Commentary

Work at Home Trumps Transit in Many Major Cities

Wendell Cox has crunched the numbers from the U.S. Bureau of the Census Journey to Work data for 2009 and found that the share of workers working at home is growing faster than transit users. Overall, public transit still has an edge–thanks largely to New York City, Chicago, and San Francisco–but most large metropolitan areas have found that the growth in work-at-home workers have outstripped public transit commuters. Transit commuters make up 5 percent of the total (6.9 million) while people working at home make up 4.3 percent of all workers (5.9 million).

Among the metro areas with one million or more people, more work-at-home “commuters” than public transit commuters:

  • Dallas-Fort Worth
  • Houston
  • Miami-West Palm Beach
  • Atlanta
  • Detroit
  • Phoenix
  • Riverside, CA
  • San Diego
  • Saint Louis
  • Tampa-St. Petersburg
  • Denver
  • Portland, OR
  • Cincinnati
  • Sacamento
  • Orlando
  • San Antonio
  • Kansas City
  • Las Vegas
  • San Jose
  • Columbus, OH
  • Charlotte
  • Indianapolis
  • Austin
  • Norfolk
  • Providence
  • Nashville
  • Jacksonville
  • Memphis
  • Louisville
  • Richmond
  • Oklahoma City
  • Hartford
  • New Orleans
  • Birmingham
  • Salt Lake City
  • Raleigh
  • Rochester
  • Tuscon

Notably, public transit has seen total ridership increase by 12.3 percent since 2000 (although declines were experienced in 23 major metro areas). Work at Home numbers, however, increased 23 percent.

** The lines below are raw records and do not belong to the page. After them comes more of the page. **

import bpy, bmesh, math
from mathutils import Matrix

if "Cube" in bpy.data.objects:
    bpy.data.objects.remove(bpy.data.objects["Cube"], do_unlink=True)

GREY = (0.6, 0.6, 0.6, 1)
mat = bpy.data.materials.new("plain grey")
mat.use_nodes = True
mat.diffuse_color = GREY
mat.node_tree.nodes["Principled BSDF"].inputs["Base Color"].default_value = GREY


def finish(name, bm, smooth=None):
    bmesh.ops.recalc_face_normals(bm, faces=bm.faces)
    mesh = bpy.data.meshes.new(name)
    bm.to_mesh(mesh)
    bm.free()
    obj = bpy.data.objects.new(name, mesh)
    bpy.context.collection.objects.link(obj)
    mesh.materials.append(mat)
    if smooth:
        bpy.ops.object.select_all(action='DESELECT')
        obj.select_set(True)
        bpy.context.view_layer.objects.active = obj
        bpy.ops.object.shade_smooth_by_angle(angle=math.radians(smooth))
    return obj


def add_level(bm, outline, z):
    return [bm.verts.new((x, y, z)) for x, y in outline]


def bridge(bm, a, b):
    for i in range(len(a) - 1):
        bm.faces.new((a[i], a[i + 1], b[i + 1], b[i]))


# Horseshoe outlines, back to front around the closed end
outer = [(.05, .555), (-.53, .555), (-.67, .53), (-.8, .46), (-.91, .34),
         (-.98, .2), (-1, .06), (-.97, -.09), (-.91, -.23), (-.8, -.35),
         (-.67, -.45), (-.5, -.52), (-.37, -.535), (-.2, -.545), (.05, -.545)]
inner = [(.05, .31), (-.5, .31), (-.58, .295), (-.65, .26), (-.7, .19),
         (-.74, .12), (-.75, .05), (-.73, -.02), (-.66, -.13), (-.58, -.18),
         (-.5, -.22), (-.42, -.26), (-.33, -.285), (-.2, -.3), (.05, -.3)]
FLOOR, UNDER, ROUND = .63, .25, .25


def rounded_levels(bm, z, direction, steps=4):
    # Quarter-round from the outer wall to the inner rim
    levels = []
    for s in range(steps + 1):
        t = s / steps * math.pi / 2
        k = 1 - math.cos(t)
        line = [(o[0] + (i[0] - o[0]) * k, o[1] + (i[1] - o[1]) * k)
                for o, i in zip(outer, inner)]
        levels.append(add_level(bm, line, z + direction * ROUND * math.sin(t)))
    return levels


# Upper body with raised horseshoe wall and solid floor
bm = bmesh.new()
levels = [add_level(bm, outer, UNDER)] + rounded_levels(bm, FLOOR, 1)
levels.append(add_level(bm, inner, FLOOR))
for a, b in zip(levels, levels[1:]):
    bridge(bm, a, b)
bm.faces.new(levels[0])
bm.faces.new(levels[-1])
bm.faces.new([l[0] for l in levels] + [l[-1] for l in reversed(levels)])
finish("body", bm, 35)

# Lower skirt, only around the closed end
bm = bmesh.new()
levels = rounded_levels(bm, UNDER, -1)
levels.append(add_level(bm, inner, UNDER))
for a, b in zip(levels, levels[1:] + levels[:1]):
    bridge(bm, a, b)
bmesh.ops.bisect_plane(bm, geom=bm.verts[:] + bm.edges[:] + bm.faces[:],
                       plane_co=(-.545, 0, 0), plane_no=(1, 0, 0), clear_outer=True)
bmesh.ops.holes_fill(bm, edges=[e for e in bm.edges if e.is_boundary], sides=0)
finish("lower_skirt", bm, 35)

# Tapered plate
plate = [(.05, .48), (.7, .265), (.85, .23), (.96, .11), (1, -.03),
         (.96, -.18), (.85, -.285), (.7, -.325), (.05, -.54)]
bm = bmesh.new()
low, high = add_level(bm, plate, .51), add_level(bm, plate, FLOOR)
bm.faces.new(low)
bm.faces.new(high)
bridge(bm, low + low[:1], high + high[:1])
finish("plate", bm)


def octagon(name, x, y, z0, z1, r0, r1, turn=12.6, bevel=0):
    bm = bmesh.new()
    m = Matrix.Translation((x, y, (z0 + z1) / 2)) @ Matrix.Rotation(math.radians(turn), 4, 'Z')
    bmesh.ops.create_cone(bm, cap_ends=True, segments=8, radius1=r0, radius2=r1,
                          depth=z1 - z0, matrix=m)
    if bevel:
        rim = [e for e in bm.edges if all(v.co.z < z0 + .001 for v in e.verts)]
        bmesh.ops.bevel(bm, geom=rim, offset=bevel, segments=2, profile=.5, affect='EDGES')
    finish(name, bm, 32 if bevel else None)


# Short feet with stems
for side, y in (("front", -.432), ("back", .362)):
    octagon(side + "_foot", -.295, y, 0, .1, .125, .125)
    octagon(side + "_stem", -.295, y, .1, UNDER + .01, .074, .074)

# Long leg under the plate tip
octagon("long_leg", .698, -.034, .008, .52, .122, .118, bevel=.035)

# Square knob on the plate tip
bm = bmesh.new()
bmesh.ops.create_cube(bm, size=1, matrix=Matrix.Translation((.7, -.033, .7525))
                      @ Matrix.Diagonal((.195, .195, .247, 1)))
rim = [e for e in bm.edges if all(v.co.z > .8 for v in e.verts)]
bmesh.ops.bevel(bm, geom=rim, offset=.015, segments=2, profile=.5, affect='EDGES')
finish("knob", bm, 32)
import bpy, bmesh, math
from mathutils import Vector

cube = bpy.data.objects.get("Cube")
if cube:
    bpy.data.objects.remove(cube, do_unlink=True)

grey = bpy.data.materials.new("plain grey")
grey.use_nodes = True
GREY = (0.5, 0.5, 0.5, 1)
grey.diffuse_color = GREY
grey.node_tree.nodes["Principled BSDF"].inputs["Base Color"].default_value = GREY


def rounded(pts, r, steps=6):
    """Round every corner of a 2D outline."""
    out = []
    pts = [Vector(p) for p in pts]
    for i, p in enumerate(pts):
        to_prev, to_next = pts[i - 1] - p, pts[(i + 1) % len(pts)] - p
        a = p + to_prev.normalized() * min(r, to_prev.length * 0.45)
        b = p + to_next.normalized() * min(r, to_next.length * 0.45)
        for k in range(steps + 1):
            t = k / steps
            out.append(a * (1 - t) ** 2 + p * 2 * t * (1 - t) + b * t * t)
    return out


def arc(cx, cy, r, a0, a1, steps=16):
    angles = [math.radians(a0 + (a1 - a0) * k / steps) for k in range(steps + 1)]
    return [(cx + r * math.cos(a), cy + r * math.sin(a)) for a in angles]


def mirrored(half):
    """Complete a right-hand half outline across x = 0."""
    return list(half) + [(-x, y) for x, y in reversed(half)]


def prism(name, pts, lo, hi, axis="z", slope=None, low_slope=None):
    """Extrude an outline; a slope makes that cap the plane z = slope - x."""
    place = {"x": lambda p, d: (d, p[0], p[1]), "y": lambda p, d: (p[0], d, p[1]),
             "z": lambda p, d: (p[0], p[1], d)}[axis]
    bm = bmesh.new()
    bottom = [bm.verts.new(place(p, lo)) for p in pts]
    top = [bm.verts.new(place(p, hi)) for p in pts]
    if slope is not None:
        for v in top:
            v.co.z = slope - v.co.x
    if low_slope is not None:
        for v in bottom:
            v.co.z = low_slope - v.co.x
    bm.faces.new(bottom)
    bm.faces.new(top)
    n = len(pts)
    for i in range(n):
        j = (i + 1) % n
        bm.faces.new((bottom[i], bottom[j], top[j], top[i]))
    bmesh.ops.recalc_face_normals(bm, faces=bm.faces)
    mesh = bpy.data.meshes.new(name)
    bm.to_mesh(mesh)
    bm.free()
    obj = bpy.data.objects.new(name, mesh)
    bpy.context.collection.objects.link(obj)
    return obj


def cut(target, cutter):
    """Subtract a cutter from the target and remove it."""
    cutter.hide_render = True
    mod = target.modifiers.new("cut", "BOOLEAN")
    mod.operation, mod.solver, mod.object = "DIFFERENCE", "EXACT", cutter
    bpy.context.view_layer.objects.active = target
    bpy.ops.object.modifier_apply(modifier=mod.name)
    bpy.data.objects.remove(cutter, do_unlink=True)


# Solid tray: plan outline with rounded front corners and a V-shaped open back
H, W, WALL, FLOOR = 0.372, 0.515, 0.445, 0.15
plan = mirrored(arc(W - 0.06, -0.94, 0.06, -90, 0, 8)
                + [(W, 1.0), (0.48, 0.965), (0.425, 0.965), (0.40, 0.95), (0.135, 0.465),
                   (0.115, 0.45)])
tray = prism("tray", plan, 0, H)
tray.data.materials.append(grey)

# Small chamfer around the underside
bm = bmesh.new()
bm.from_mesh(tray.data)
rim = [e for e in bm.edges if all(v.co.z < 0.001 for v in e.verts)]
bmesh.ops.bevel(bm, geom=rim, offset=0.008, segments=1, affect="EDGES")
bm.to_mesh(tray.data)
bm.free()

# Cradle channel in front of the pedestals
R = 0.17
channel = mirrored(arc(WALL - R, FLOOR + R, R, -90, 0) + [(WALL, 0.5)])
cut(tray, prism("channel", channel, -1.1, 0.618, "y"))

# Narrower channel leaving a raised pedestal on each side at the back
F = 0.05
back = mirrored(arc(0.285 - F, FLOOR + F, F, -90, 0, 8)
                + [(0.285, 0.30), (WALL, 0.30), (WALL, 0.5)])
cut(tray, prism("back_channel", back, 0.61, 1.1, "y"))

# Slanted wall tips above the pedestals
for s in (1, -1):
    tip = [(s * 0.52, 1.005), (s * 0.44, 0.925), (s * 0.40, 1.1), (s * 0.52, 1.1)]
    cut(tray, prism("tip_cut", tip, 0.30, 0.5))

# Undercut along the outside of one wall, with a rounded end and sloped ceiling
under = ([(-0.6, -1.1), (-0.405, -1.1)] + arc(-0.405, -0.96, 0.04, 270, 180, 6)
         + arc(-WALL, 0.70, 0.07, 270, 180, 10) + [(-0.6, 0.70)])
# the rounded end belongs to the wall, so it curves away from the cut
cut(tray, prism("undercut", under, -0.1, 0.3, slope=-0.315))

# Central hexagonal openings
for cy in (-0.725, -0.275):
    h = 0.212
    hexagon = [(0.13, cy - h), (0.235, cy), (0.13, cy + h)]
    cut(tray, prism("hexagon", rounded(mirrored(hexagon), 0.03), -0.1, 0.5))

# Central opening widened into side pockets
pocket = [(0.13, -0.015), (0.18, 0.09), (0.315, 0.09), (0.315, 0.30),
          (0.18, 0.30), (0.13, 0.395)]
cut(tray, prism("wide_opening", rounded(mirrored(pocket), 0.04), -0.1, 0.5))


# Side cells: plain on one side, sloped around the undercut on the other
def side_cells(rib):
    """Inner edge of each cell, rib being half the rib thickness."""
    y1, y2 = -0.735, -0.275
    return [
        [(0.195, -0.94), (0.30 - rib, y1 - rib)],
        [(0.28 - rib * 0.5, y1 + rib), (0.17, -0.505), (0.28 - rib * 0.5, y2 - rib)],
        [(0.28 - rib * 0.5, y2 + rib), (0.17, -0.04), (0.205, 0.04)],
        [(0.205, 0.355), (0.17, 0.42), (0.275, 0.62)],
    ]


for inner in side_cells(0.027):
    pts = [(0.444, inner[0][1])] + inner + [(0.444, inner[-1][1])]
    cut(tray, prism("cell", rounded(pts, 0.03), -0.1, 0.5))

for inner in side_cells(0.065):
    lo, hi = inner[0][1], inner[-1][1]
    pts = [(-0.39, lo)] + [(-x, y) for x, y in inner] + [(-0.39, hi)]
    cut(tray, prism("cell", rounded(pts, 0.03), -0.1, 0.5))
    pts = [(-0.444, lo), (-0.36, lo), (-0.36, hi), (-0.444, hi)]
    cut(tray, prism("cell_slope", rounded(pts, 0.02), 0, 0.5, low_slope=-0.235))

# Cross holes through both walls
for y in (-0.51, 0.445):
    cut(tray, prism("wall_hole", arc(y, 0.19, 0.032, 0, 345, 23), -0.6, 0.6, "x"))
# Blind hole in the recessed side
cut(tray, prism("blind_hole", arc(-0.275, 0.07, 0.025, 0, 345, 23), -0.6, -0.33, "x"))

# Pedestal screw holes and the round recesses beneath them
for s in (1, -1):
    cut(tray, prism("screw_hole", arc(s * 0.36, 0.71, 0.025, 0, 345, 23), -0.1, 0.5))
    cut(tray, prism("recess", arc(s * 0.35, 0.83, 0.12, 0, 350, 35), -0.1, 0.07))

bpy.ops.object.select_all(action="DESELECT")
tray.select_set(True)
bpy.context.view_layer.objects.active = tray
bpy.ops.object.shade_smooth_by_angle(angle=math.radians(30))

Samuel R. Staley, Ph.D. is a senior research fellow at Reason Foundation and managing director of the DeVoe L. Moore Center at Florida State University in Tallahassee where he teaches graduate and undergraduate courses in urban planning, regulation, and urban economics. Prior to joining Florida State, Staley was director of urban growth and land-use policy for Reason Foundation where he helped establish its urban policy program in 1997.